Why Are ACP and Lenox Avenues So Wide?

Proposed Arrangement of Sixth or Seventh Avenue between Central Park and Harlem River. Black ink with colored washes (from the New York City Municipal Archives)

The evolution of the Central Park Commission from a purely park-planning body into a comprehensive city-planning body began with a baby step. Andrew H. Green, who headed the commission, was concerned that the approaches to the park, especially from the north, were inadequate. He asked the state legislature to grant the commission the power to widen and improve Seventh and Sixth Avenue (Adam Clayton Powell and Lenox Blvds, today). In 1859 Green was given permission to alter the Commissioner’s Plan north of Central Park and acted on this permission in 1864.

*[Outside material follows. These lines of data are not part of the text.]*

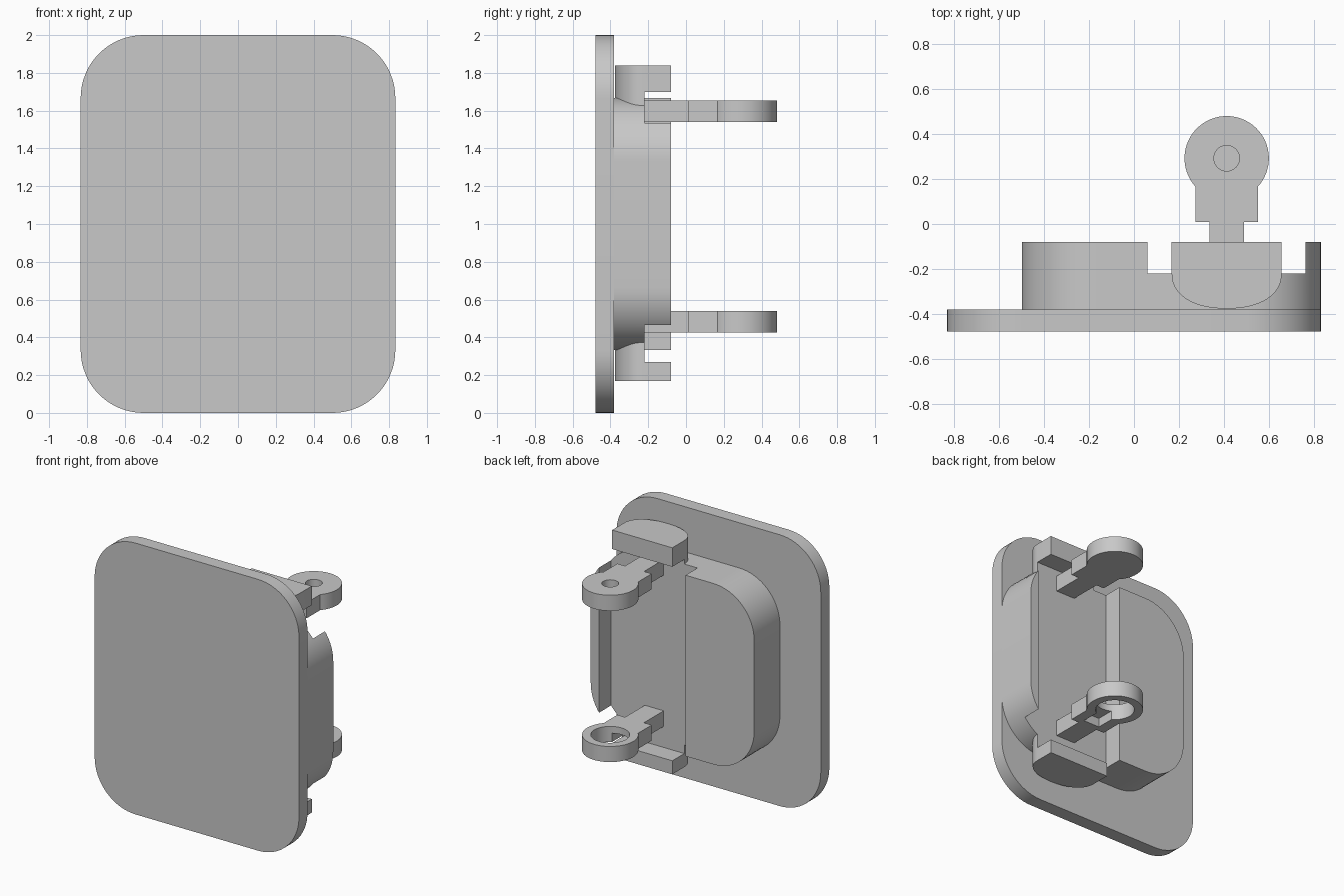
import bpy, bmesh
from math import sin, cos, pi, asin, radians

cube = bpy.data.objects.get("Cube")
if cube:
    bpy.data.objects.remove(cube)

grey = bpy.data.materials.new("plain grey")
grey.use_nodes = True
grey.diffuse_color = (0.58, 0.58, 0.58, 1)
grey.node_tree.nodes["Principled BSDF"].inputs["Base Color"].default_value = grey.diffuse_color


def prism(name, outline, axis, low, high):
    """Extrude a 2D outline along y (outline in x, z) or z (outline in x, y)."""
    def place(p, h):
        return (p[0], h, p[1]) if axis == "y" else (p[0], p[1], h)
    bm = bmesh.new()
    a = [bm.verts.new(place(p, low)) for p in outline]
    b = [bm.verts.new(place(p, high)) for p in outline]
    bm.faces.new(a)
    bm.faces.new(b)
    for i in range(len(a)):
        j = (i + 1) % len(a)
        bm.faces.new((a[i], a[j], b[j], b[i]))
    bmesh.ops.recalc_face_normals(bm, faces=bm.faces[:])
    mesh = bpy.data.meshes.new(name)
    bm.to_mesh(mesh)
    bm.free()
    mesh.materials.append(grey)
    obj = bpy.data.objects.new(name, mesh)
    bpy.context.collection.objects.link(obj)
    return obj


def arc(cx, cy, r, start, end, n=16):
    return [(cx + r * cos(start + (end - start) * i / n),
             cy + r * sin(start + (end - start) * i / n)) for i in range(n + 1)]


def circle(cx, cy, r, n=48):
    return arc(cx, cy, r, 0, 2 * pi, n)[:-1]


def rect(x0, x1, y0, y1):
    return [(x0, y0), (x1, y0), (x1, y1), (x0, y1)]


def rounded(x0, x1, y0, y1, r):
    corners = [(x1 - r, y1 - r), (x0 + r, y1 - r), (x0 + r, y0 + r), (x1 - r, y0 + r)]
    return [p for k, (cx, cy) in enumerate(corners)
            for p in arc(cx, cy, r, k * pi / 2, (k + 1) * pi / 2)]


def cut(obj, cutter):
    """Subtract the cutter from the object, then discard the cutter."""
    mod = obj.modifiers.new("cut", "BOOLEAN")
    mod.operation, mod.solver, mod.object = "DIFFERENCE", "EXACT", cutter
    bpy.context.view_layer.update()
    graph = bpy.context.evaluated_depsgraph_get()
    mesh = bpy.data.meshes.new_from_object(obj.evaluated_get(graph))
    obj.modifiers.clear()
    obj.data = mesh
    bpy.data.objects.remove(cutter)


PLATE_BACK, FLOOR, BACK = -0.38, -0.22, -0.08
MID = 0.413

# Cover plate
plate = prism("cover_plate", rounded(-0.833, 0.833, 0, 2, 0.333), "y", -0.48, PLATE_BACK)

# Raised body behind the plate
body = prism("raised_body", rounded(-0.5, 0.833, 0.333, 1.667, 0.333), "y", PLATE_BACK, BACK)

# Tabs with a rounded inner side, above and below the body
curve = []
for i in range(33):
    t = pi * i / 32
    c, s = cos(t), sin(t)
    curve.append((MID - 0.245 * (1 if c >= 0 else -1) * abs(c) ** 0.9,
                  FLOOR - 0.157 * max(s, 0) ** 0.9))
outline = [(MID - 0.245, BACK)] + curve + [(MID + 0.245, BACK)]
upper_tab = prism("upper_tab", outline, "z", 1.5, 1.84)
lower_tab = prism("lower_tab", outline, "z", 0.17, 0.5)

# Channel across the body and the undersides of the tabs
for part in (body, upper_tab, lower_tab):
    cut(part, prism("channel_cutter", rect(0.06, 0.765, 0.27, 1.7), "y", FLOOR, 0.2))

# Hinge arms: narrow stem, wider neck, round end
EYE_Y, EYE_R, NECK, STEM, STEP_Y = 0.293, 0.188, 0.14, 0.077, 0.01
a = asin(NECK / EYE_R)
arm = ([(MID - STEM, FLOOR), (MID + STEM, FLOOR), (MID + STEM, STEP_Y), (MID + NECK, STEP_Y)]
       + arc(MID, EYE_Y, EYE_R, a - pi / 2, 3 * pi / 2 - a, 48)
       + [(MID - NECK, STEP_Y), (MID - STEM, STEP_Y)])
upper_arm = prism("upper_hinge_arm", arm, "z", 1.54, 1.655)
lower_arm = prism("lower_hinge_arm", arm, "z", 0.425, 0.54)

# Blind pin hole above, open ring with an underside slot below
cut(upper_arm, prism("pin_hole_cutter", circle(MID, EYE_Y, 0.057), "z", 1.59, 1.8))
cut(lower_arm, prism("ring_cutter", circle(MID, EYE_Y, 0.13), "z", 0.3, 0.7))
cut(lower_arm, prism("slot_cutter", rect(MID - 0.065, MID + 0.065, 0.05, EYE_Y), "z", 0.3, 0.49))

# Smooth the curved walls, keep the edges sharp
for obj in (plate, body, upper_tab, lower_tab, upper_arm, lower_arm):
    bpy.ops.object.select_all(action="DESELECT")
    obj.select_set(True)
    bpy.context.view_layer.objects.active = obj
    bpy.ops.object.shade_smooth_by_angle(angle=radians(30))
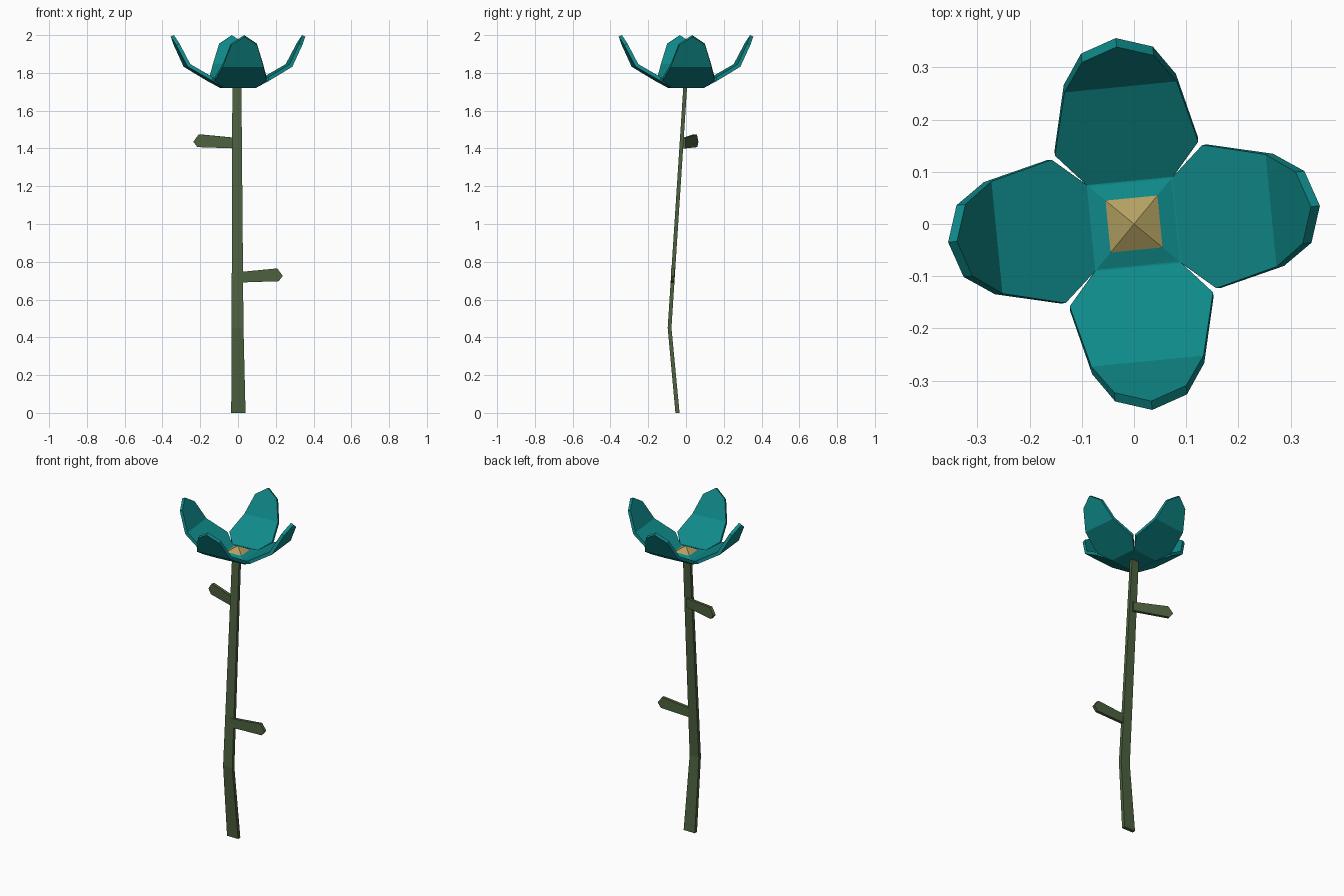
import bpy, bmesh, math
from mathutils import Matrix, Vector

if "Cube" in bpy.data.objects:
    bpy.data.objects.remove(bpy.data.objects["Cube"])


def material(name, rgb):
    m = bpy.data.materials.new(name)
    m.diffuse_color = (*rgb, 1)
    m.use_nodes = True
    m.node_tree.nodes["Principled BSDF"].inputs["Base Color"].default_value = m.diffuse_color
    return m


GREEN = material("stem_green", (0.075, 0.12, 0.05))
TEAL = material("petal_teal", (0.005, 0.25, 0.25))
YELLOW = material("centre_yellow", (0.45, 0.35, 0.12))


def make_object(name, verts, faces, mat):
    me = bpy.data.meshes.new(name)
    me.from_pydata(verts, [], faces)
    bm = bmesh.new()
    bm.from_mesh(me)
    bmesh.ops.remove_doubles(bm, verts=bm.verts, dist=1e-5)
    bmesh.ops.recalc_face_normals(bm, faces=bm.faces)
    bm.to_mesh(me)
    bm.free()
    me.materials.append(mat)
    ob = bpy.data.objects.new(name, me)
    bpy.context.collection.objects.link(ob)
    return ob


def skin(name, rings, mat):
    """Bridge matching rings of points and cap both ends."""
    n = len(rings[0])
    faces = [tuple(range(n)), tuple(range((len(rings) - 1) * n, len(rings) * n))]
    for k in range(len(rings) - 1):
        for i in range(n):
            j = (i + 1) % n
            faces.append((k*n + i, k*n + j, (k+1)*n + j, (k+1)*n + i))
    return make_object(name, [p for r in rings for p in r], faces, mat)


# Stem: flat bent strip (z, left x, right x, y, half depth)
stations = [(0, -0.036, 0.04, -0.045, 0.011),
            (0.45, -0.034, 0.029, -0.087, 0.010),
            (1.73, -0.03, 0.018, -0.004, 0.010)]
skin("stem", [[(a, y - h, z), (b, y - h, z), (b, y + h, z), (a, y + h, z)]
              for z, a, b, y, h in stations], GREEN)

# Leaves: one thin plate outline placed twice
LEAF = [(0, -0.035), (0.215, -0.028), (0.237, 0.0), (0.208, 0.04), (0, 0.02)]


def leaf(name, origin, yaw, stretch):
    place = Matrix.Translation(origin) @ Matrix.Rotation(yaw, 4, 'Z')
    skin(name, [[place @ Vector((x * stretch, t, z)) for x, z in LEAF]
                for t in (-0.009, 0.009)], GREEN)


leaf("lower_leaf", (0, -0.071, 0.725), 0, 1)
leaf("upper_leaf", (0, -0.012, 1.435), math.radians(180 - 16.5), 1.03)

# Blossom: square base with four folded petals (half width, radius, height)
TURN = math.radians(5.6)
base, wide, crease, shoulder, tip = [
    (0.083, 0.083, 1.74), (0.138, 0.145, 1.776), (0.108, 0.264, 1.846),
    (0.069, 0.318, 1.955), (0, 0.341, 2.0)]


def side(p, s):
    return Vector((s * p[0], -p[1], p[2]))


verts, faces = [], []
for k in range(4):
    rot = Matrix.Rotation(TURN + k * math.pi / 2, 3, 'Z')
    lower = [side(base, 1), side(wide, 1), side(crease, 1),
             side(crease, -1), side(wide, -1), side(base, -1)]
    upper = [side(crease, 1), side(shoulder, 1), side(tip, 1),
             side(shoulder, -1), side(crease, -1)]
    for poly in (lower, upper):
        faces.append(tuple(range(len(verts), len(verts) + len(poly))))
        verts += [rot @ p for p in poly]
faces.append((0, 11, 22, 33))
petals = make_object("petals", verts, faces, TEAL)
# Keep the inner side facing up so thickness grows outward
if petals.data.polygons[-1].normal.z < 0:
    petals.data.flip_normals()
mod = petals.modifiers.new("thickness", 'SOLIDIFY')
mod.thickness = 0.019
mod.offset = -1
mod.use_even_offset = True
mod.use_quality_normals = True


def square(half, z):
    return [Matrix.Rotation(TURN + k * math.pi / 2, 3, 'Z') @ Vector((half, half, z))
            for k in range(4)]


# Low mound and pyramid centre
skin("mound", [square(0.083, 1.739), square(0.05, 1.75)], TEAL)
make_object("centre", square(0.05, 1.75) + [(0, 0, 1.78)],
            [(0, 1, 2, 3)] + [(k, (k + 1) % 4, 4) for k in range(4)], YELLOW)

It is this request/permission that led to the grand boulevard aspects of Adam Clayton Powell and Lenox Blvds and distinguished them from their continuations, south of the park.

The drawing (above) shows one of the three designs the commission considered for the project. The widened avenue is 150 feet across, a dimension set by the empowering legislation. Of this, the carriageway is 80 feet wide, the sidewalks are each 20 feet wide, and the so-called courtyards are each 15 feet wide. MM

The Salvation Army’s Easter Parade

The Salvation Army, in partnership with the NYPD, will be marching on Resurrection Day (Easter) this March 31st, at 1:15PM.

Join us for music, prayer, and fellowship as we march from 125th and 3rd Ave to 137th and Malcolm X Blvd, ending in an Easter Egg hunt for the kids!

The Salvation Army is committed to serving East Harlem through our programs, including food pantry, soup kitchen, help with clothing, etc. Go to your nearest location for more information!

Lt. Álvaro Velásquez

Assistant Corps Officer| The Salvation Army │175 E 125th Street, New York, NY 10035

P: (212) 860-3200 | C: 973-404-0107

The Harlem Renaissance Dinner Party

The New York Times has a great piece on the launching of the Harlem Renaissance, and the role a fabulous dinner gathering had on this launch:

The Dinner Party That Started the Harlem Renaissance

An interracial soirée that included intellectual and artistic luminaries set in motion one of the most influential cultural movements of the 20th century.